As I wrote here, in 2016 the Manhattan-based Appellate Division, First Department decided Raharney Capital LLC v Capital Stack LLC, overruling its own precedent and joining appellate rulings by the other Departments holding that New York courts lack subject matter jurisdiction over petitions to dissolve foreign business entities.
New York courts are not the only ones to come to that conclusion, albeit not necessarily expressed in terms of subject matter jurisdiction. For those interested in the topic, I highly recommend a 2015 article in The Business Lawyer by Peter B. Ladig and Kyle Evans Gay entitled Judicial Dissolution: Are the Courts of the State that Brought You In the Only Courts that Can Take You Out? The article examines doctrinal underpinnings and highlights court rulings from a number of states holding that the power to judicially dissolve a business entity belongs exclusively to courts in the state of its formation.

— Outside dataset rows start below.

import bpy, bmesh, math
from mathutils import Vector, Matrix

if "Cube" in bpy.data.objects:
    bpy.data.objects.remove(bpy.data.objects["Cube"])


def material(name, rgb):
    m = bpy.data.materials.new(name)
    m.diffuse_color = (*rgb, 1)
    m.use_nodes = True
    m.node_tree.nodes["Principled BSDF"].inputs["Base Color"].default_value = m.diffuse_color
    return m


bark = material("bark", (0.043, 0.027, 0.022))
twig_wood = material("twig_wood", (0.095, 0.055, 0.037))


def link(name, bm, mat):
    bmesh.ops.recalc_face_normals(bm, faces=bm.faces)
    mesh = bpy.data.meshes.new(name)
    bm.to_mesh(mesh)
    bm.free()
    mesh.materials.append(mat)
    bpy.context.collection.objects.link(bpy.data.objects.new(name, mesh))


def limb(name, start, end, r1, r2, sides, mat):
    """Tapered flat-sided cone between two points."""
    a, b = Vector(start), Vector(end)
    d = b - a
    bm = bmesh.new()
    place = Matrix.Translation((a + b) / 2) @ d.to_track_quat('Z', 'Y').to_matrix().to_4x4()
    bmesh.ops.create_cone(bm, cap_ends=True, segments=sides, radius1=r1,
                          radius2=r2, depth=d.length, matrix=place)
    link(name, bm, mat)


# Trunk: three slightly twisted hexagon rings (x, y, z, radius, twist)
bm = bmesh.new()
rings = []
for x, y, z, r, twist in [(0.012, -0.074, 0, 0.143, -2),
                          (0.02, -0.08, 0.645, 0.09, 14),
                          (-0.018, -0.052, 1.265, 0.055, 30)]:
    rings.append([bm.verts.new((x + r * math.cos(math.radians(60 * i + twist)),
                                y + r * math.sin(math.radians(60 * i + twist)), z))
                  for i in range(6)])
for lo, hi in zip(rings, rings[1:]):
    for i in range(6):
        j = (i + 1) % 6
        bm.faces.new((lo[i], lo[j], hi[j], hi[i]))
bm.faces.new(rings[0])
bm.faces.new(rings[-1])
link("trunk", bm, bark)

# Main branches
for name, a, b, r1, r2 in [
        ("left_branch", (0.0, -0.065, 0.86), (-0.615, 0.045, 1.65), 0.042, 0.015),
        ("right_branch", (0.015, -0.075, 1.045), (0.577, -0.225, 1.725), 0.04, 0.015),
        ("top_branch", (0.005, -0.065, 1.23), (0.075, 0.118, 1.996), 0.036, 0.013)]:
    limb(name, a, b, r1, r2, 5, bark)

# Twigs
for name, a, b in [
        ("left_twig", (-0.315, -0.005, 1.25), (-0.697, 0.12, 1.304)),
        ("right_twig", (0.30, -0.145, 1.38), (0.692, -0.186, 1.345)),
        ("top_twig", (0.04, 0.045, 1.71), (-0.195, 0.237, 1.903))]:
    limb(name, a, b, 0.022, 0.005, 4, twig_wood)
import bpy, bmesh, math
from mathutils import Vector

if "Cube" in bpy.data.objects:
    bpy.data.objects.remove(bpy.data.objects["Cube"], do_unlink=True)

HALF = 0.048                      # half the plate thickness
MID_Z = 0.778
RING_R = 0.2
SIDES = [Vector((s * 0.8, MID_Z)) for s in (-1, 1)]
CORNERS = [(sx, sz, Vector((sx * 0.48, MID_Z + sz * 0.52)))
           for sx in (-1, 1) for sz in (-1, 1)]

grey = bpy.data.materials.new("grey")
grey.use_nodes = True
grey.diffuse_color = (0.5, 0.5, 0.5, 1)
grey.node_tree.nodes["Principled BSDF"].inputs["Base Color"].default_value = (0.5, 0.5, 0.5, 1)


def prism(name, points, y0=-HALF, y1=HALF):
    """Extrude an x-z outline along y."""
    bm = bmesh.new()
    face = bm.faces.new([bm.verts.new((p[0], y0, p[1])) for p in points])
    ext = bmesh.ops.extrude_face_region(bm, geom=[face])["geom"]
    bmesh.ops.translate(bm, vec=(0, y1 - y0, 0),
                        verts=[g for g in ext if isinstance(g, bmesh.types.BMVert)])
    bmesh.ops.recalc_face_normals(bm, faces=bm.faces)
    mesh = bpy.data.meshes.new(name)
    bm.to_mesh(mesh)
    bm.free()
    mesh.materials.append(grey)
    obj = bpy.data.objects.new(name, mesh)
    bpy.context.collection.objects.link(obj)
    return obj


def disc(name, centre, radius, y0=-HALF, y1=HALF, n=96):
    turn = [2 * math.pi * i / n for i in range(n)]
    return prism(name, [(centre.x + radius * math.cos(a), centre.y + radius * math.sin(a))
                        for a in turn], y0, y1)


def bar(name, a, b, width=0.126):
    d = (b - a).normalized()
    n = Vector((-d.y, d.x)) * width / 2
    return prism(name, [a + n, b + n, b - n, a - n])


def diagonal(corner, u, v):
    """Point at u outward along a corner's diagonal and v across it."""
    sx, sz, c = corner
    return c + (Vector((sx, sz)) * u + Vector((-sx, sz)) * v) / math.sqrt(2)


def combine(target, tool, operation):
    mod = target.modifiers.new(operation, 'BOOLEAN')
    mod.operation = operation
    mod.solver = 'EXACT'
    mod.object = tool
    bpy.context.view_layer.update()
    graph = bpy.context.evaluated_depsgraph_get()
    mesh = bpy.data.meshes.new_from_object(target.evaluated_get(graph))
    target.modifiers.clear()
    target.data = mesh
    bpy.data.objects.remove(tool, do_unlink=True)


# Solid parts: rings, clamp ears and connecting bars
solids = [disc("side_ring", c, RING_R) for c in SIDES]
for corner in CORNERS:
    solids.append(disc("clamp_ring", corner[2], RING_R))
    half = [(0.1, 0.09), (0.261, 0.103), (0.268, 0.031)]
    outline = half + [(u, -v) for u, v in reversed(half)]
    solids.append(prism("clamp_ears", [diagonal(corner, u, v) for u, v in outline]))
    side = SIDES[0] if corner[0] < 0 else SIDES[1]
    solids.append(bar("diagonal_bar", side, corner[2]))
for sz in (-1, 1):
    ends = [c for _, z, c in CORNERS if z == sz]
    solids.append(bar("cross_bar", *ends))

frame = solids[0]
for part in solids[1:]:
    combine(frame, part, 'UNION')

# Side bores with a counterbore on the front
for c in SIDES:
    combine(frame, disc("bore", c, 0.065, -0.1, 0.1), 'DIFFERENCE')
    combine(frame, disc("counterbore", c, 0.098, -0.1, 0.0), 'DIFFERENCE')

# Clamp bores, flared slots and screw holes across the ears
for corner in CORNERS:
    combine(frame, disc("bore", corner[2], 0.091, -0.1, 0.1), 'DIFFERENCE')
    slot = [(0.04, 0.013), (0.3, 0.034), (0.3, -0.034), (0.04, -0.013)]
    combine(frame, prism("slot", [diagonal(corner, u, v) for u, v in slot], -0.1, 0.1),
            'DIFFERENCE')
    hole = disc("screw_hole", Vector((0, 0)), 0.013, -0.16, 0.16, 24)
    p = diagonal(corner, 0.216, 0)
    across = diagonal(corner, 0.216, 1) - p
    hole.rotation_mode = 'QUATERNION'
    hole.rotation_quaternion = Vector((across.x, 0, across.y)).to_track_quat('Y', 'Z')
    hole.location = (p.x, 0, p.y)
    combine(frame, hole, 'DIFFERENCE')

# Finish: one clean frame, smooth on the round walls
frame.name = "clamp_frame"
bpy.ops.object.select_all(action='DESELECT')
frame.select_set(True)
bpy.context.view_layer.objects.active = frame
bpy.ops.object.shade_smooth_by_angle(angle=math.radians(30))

You’d think we’d seen the last of the issue, at least in New York, after Raharney closed the door five years ago. But there’s one wrinkle that Raharney and its kindred decisions didn’t address: Where should a business owner seeking judicial dissolution of a New York-based foreign business entity bring suit when the governing shareholder, partnership, or operating agreement includes a broad forum selection clause consenting to the exclusive jurisdiction and venue of New York courts in any litigation among the signatories?
Manhattan Commercial Division Justice Jennifer G. Schecter gave the answer in her decision last month in Durst Buildings Corp. v Edelman Family Co. Continue Reading Business Divorce Alert: Forum Selection Clauses Do Not Confer Subject Matter Jurisdiction in Foreign Entity Dissolution Cases